--- START ---

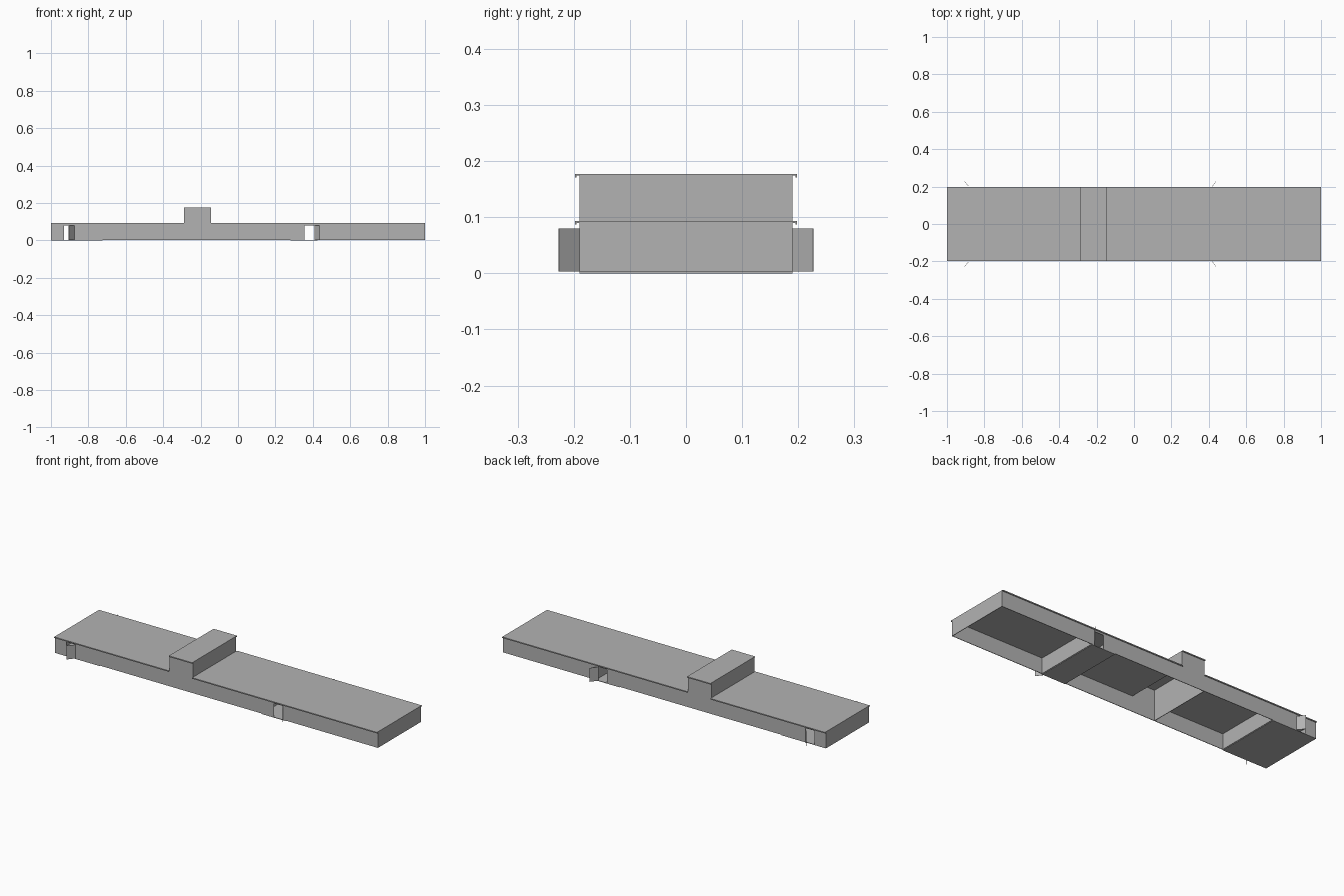
import bpy
from mathutils import Vector

cube = bpy.data.objects.get("Cube")
if cube:
    bpy.data.objects.remove(cube, do_unlink=True)

grey = bpy.data.materials.new("plain_grey")
grey.use_nodes = True
colour = (0.45, 0.45, 0.45, 1)
grey.diffuse_color = colour
grey.node_tree.nodes["Principled BSDF"].inputs["Base Color"].default_value = colour

T = 0.003            # panel thickness
W = 0.19             # half width at the walls
EAVE = 0.198         # half width at the roof edge
BASE, DOOR_TOP, ROOF, TOWER_TOP = 0.003, 0.08, 0.093, 0.177
TOWER = (-0.29, -0.145)


def box(name, x, y, z):
    """Box spanning three (low, high) ranges."""
    verts = [(a, b, c) for a in x for b in y for c in z]
    faces = [(0, 1, 3, 2), (4, 6, 7, 5), (0, 4, 5, 1),
             (2, 3, 7, 6), (0, 2, 6, 4), (1, 5, 7, 3)]
    mesh = bpy.data.meshes.new(name)
    mesh.from_pydata(verts, [], faces)
    mesh.materials.append(grey)
    ob = bpy.data.objects.new(name, mesh)
    bpy.context.collection.objects.link(ob)
    return ob


def cross_wall(name, x, z0, z1):
    box(name, (x, x + T), (-W, W), (z0, z1))


def roof(name, x, top):
    """Flat roof with a small drip lip along both eaves."""
    box(name, x, (-EAVE, EAVE), (top - T, top))
    for side, s in (("front", -1), ("back", 1)):
        y = sorted((s * EAVE, s * (EAVE - T)))
        box(f"{name}_{side}_lip", x, y, (top - 2 * T, top - T))


# Long walls, split around the doorways: (opening start, opening end, leaf tip)
doors = [(-0.93, -0.875, -0.905), (0.355, 0.41, 0.438)]
for side, s in (("front", -1), ("back", 1)):
    y = sorted((s * W, s * (W - T)))
    start = -1
    for i, (a, b, tip) in enumerate(doors):
        box(f"{side}_wall_{i}", (start, a), y, (BASE, ROOF - T))
        box(f"{side}_door_head_{i}", (a, b), y, (DOOR_TOP, ROOF - T))
        start = b
        # Open door leaf
        hinge = Vector((b, s * W, 0))
        swing = Vector((tip, s * 0.227, 0)) - hinge
        leaf = box(f"{side}_door_{i}", (0, swing.length), (-T / 4, T / 4), (BASE, DOOR_TOP))
        leaf.location = hinge
        leaf.rotation_euler.z = Vector((1, 0)).angle_signed(swing.xy) * -1
    box(f"{side}_wall_end", (start, 1), y, (BASE, ROOF - T))
    box(f"tower_{side}_wall", TOWER, y, (ROOF - T, TOWER_TOP - T))

# End walls and room partitions
cross_wall("right_end_wall", -1, BASE, ROOF - T)
cross_wall("left_end_wall", 1 - T, BASE, ROOF - T)
for i, x in enumerate((-0.725, 0.28, 0.425)):
    cross_wall(f"partition_{i}", x, BASE, ROOF - T)
cross_wall("tower_partition", TOWER[0], BASE, TOWER_TOP - T)
cross_wall("tower_left_wall", TOWER[1] - T, ROOF - T, TOWER_TOP - T)

# Floor tiles in the entrance rooms
for i, x in enumerate(((-1, -0.8625), (-0.8625, -0.725), (0.28, 0.425))):
    for side, y in (("front", (-W, 0)), ("back", (0, W))):
        box(f"{side}_floor_{i}", x, y, (0, BASE))

# Roofs
roof("right_roof", (-1, TOWER[0]), ROOF)
roof("left_roof", (TOWER[1], 1), ROOF)
roof("tower_roof", TOWER, TOWER_TOP)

--- END ---

Exercise description -
In the material above, please count the lines that hold the word "name" and answer with only that number.

Solution to the problem -
8